Cultural ties with Tibetans is our priority, says Russian Buddhist leader, December 5 2010

DHARAMSHALA, India -- The spiritual leader of the Russian Republic of Kalmykia described the cultural and religious ties with Tibetans a top priority, which he said will automatically give impetus to the political aspect of the Tibetan issue.

<< Telo Rinpoche (R) addressing a group of Tibetan journalists at Gangchen Kyishong, the seat of the Central Tibetan Administration, in Dharamsala, India, on 2 December 2010. Also seen in the picture is Mr Tashi, (L) Additional Secretary of the Department of Information and International Relations/TibetNet Photo

Telo Rinpoche, revered as Shadjin Lama (Head Lama) of Kalmykia, was born in the US and pursued his Buddhist studies in Drepung Gomang Monastery in south India.

Addressing a group of Tibetan journalists in Dharamsala yesterday, Telo Rinpoche spoke about the millenia-old cultural and religious ties between Tibet and Mongolia, the ensuing decline caused by Communist rule in Russia and the invasion of Tibet by the People's Republic of China, and the recent revival of relations with the disintegration of USSR.

Telo Rinpoche said since the fall of Communism in Russia in 1991, our ties with Tibetans has been growing strongly as streams of monks and students are send to study Buddhism and Tibetan medicine in monasteries and educational institutions of the Tibetan refugee community.
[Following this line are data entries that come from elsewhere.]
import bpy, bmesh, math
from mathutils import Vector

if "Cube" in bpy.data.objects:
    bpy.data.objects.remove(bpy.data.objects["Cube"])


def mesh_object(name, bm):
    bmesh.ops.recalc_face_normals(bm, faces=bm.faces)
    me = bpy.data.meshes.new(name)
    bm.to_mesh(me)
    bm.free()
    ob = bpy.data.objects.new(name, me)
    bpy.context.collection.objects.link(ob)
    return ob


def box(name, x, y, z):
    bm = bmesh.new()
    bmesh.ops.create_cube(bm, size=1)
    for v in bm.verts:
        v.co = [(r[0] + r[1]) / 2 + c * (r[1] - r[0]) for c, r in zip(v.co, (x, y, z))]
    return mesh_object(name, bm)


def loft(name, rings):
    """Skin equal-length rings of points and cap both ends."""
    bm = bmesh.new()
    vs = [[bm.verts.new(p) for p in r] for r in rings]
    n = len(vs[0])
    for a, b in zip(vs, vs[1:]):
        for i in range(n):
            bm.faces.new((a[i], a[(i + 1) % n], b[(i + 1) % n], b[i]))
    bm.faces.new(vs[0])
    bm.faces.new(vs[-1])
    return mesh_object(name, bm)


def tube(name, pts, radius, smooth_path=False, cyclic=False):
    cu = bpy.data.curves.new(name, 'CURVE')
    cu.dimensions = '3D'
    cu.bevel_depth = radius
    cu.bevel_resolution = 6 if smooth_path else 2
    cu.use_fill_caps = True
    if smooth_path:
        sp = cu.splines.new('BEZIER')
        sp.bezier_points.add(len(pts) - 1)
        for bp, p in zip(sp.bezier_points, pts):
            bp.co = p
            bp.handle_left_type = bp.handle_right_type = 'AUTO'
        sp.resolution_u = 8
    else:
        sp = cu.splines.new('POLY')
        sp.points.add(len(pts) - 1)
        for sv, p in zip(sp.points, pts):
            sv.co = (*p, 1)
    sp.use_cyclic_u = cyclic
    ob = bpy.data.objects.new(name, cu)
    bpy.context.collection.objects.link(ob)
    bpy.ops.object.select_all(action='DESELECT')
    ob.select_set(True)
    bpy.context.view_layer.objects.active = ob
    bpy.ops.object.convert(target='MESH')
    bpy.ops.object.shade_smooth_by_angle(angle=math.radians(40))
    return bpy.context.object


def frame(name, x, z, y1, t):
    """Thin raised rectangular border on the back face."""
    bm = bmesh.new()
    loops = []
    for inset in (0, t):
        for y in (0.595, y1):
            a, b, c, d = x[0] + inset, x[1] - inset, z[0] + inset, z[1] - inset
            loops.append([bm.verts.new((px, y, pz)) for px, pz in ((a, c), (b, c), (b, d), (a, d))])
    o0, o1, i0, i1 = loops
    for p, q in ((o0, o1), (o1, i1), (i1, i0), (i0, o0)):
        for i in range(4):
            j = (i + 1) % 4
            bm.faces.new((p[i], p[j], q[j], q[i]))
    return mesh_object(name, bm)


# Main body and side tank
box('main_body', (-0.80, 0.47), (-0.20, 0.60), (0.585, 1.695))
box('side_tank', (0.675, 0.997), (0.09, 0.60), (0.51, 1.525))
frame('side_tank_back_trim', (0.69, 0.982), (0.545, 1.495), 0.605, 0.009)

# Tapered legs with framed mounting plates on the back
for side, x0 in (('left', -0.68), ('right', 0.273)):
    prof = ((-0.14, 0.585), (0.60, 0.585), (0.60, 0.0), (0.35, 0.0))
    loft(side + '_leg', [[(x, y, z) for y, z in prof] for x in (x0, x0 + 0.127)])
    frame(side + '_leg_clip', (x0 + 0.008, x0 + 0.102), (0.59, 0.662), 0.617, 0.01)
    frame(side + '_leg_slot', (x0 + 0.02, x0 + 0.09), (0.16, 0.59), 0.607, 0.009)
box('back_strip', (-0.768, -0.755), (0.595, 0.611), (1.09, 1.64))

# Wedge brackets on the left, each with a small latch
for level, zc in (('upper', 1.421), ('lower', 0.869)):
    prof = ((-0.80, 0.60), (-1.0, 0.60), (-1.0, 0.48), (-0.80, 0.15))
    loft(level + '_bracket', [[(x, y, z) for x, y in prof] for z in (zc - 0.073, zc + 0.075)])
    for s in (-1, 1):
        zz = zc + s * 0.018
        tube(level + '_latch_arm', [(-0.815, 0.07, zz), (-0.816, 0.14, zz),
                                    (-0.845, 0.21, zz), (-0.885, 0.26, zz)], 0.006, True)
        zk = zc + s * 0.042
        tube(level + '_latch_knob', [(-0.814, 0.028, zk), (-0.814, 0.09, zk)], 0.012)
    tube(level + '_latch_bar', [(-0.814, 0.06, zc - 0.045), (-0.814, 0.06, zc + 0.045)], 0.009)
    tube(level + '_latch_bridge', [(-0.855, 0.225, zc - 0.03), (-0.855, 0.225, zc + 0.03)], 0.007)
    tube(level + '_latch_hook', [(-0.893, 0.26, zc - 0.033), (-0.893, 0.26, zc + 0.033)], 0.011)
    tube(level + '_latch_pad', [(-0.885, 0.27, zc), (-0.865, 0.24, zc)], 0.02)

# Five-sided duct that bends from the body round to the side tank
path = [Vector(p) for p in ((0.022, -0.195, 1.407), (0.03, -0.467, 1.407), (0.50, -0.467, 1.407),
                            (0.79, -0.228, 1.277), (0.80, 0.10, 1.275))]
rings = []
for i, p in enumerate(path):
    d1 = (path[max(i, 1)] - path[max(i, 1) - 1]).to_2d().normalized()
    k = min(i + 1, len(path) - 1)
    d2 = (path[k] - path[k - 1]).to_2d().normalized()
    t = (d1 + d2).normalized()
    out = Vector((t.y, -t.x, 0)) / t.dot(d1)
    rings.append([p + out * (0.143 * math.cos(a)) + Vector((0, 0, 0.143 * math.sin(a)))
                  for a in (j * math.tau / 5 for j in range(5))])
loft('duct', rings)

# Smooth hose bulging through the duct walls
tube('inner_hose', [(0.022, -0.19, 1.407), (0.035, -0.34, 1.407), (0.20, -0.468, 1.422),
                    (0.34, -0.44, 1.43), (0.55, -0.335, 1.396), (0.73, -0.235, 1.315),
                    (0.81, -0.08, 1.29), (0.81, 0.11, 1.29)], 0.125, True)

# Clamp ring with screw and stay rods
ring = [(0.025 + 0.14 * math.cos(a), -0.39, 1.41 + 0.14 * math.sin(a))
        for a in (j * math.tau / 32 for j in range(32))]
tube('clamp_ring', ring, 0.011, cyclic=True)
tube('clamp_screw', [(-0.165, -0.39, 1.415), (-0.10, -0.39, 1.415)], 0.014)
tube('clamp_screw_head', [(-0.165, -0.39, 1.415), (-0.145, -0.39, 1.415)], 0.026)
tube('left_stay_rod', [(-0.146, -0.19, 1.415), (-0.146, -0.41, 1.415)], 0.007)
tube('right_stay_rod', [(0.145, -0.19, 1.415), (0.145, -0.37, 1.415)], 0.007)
The relationship would continue to flourish as long as the Tibetan refugees accept our students, he added.

Speaking in impeccable Tibetan, Telo Rinpoche said the cultural and spiritual ties with Tibetans necessitate our support for Tibet under moral obligation. By speaking in pure Tibetan language, you are making contribution to the political cause of Tibet, he said.

Telo Rinpoche was asked about his efforts to work out His Holiness the Dalai Lama's visit to Russia.

On a more optimistic note, Telo Rinpoche said: “We have not given up our hope and very confident that His Holiness the Dalai Lama would be able to visit Russia one day. Since His Holiness the Dalai Lama's last visit to Kalmkyia in 2004, we have been making every possible effort to approach the Russian government to allow him to visit again."

Telo Rinpoche said the Russian government is constrained by its economic and political relations with China.  “We consider the importance of co-operation between Russia and China as it brings benefit to the Russian people,” he added.

He underlined that the Tibetan people should have a long-term vision to preserve their language, culture and ideology for the next hundred years or more, and not merely focus only on human rights issues.

He encouraged Tibetans not to lose hope and determination, saying His Holiness the Dalai Lama has the support of the international community. If you people keep up hope and put shoulder to the wheel, we would be always right behind you, he said.

He said the around 27 journalists from Russia are in Dharamsala to cover His Holiness the Dalai Lama's three-day discourse on Buddhist teachings to over one thousand pilgrims from Russia.

The journalists have given positive coverage of their press conference with His Holiness the Dalai Lama and their visits to Tibetan cultural, educational, monastic and humanitarian institutions in Dharamsala. We thank the Department of Information & International Relations of the Central Tibetan Administration for co-ordinating the visit, Telo Rinpoche said.